*** Begin section ***
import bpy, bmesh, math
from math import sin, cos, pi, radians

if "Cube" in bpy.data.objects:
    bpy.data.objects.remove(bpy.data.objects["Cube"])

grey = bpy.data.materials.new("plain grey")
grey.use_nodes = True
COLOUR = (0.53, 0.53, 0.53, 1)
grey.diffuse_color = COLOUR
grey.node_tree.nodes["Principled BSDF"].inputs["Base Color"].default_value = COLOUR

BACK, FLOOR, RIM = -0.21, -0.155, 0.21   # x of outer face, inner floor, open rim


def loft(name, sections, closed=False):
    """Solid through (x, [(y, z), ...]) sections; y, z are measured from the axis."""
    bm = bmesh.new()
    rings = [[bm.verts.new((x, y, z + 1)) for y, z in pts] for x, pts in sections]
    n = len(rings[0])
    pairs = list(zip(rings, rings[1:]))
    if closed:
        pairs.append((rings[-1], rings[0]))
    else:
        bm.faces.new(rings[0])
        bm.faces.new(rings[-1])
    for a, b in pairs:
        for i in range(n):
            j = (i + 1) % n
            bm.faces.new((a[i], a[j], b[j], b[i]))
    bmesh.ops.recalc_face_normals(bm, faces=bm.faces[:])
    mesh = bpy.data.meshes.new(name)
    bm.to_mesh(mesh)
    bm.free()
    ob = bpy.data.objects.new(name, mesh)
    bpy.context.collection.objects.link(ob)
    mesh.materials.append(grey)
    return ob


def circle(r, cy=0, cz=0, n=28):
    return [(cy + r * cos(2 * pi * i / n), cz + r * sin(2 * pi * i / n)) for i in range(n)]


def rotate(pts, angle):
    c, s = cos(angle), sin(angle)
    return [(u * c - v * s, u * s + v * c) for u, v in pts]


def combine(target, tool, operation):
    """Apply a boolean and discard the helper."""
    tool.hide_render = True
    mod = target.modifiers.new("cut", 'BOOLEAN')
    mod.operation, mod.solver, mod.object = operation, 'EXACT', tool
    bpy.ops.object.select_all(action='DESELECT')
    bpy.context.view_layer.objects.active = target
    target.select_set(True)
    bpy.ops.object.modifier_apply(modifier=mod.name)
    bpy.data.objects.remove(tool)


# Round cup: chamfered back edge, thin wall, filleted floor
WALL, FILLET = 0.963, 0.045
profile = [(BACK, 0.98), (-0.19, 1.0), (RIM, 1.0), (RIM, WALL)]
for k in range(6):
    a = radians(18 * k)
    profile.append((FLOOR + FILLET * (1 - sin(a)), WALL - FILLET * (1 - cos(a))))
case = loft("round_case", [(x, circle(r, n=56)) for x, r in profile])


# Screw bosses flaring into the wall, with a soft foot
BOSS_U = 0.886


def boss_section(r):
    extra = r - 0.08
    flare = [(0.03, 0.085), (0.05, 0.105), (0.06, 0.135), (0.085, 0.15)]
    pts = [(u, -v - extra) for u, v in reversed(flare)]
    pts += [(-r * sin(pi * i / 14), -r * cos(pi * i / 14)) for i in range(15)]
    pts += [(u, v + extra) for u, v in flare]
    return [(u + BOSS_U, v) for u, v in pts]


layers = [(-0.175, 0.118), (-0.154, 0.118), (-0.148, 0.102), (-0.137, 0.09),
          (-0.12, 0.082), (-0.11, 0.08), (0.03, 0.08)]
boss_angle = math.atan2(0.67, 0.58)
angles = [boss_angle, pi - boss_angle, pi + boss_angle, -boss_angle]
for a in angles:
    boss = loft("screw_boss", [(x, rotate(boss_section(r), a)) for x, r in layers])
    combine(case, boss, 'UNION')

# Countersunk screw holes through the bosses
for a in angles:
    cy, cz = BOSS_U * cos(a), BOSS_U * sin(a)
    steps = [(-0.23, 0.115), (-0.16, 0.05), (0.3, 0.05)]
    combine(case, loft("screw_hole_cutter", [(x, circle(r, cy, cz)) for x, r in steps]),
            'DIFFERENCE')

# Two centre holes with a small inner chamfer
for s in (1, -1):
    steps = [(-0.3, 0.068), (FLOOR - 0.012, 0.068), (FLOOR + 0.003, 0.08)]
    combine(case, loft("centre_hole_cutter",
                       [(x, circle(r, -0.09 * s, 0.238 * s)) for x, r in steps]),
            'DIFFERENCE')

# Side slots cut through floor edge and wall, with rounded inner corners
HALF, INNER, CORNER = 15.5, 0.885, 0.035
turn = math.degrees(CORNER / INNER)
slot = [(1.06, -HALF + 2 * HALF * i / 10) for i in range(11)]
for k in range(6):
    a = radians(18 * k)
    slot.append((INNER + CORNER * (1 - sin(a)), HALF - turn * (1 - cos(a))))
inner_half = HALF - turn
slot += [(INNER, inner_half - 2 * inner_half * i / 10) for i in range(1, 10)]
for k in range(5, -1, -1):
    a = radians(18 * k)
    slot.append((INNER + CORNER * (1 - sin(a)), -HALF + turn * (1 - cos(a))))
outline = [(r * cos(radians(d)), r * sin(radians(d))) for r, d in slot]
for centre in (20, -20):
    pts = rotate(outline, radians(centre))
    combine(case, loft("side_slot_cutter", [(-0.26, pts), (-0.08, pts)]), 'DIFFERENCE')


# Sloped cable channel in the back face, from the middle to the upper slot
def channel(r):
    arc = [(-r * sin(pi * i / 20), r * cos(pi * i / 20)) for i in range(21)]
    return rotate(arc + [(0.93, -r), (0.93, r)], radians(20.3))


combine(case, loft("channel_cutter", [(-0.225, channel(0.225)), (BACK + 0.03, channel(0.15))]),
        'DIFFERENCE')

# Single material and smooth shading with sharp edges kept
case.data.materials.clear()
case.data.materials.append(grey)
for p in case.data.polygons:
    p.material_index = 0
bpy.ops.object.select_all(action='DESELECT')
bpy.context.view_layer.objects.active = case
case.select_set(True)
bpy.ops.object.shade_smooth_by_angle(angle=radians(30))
*** End section ***
» **DESCRIPTION OF THE TASK**
A single number is the answer here: how many lines of the material contain the string "objects"?

» **RESULT**
7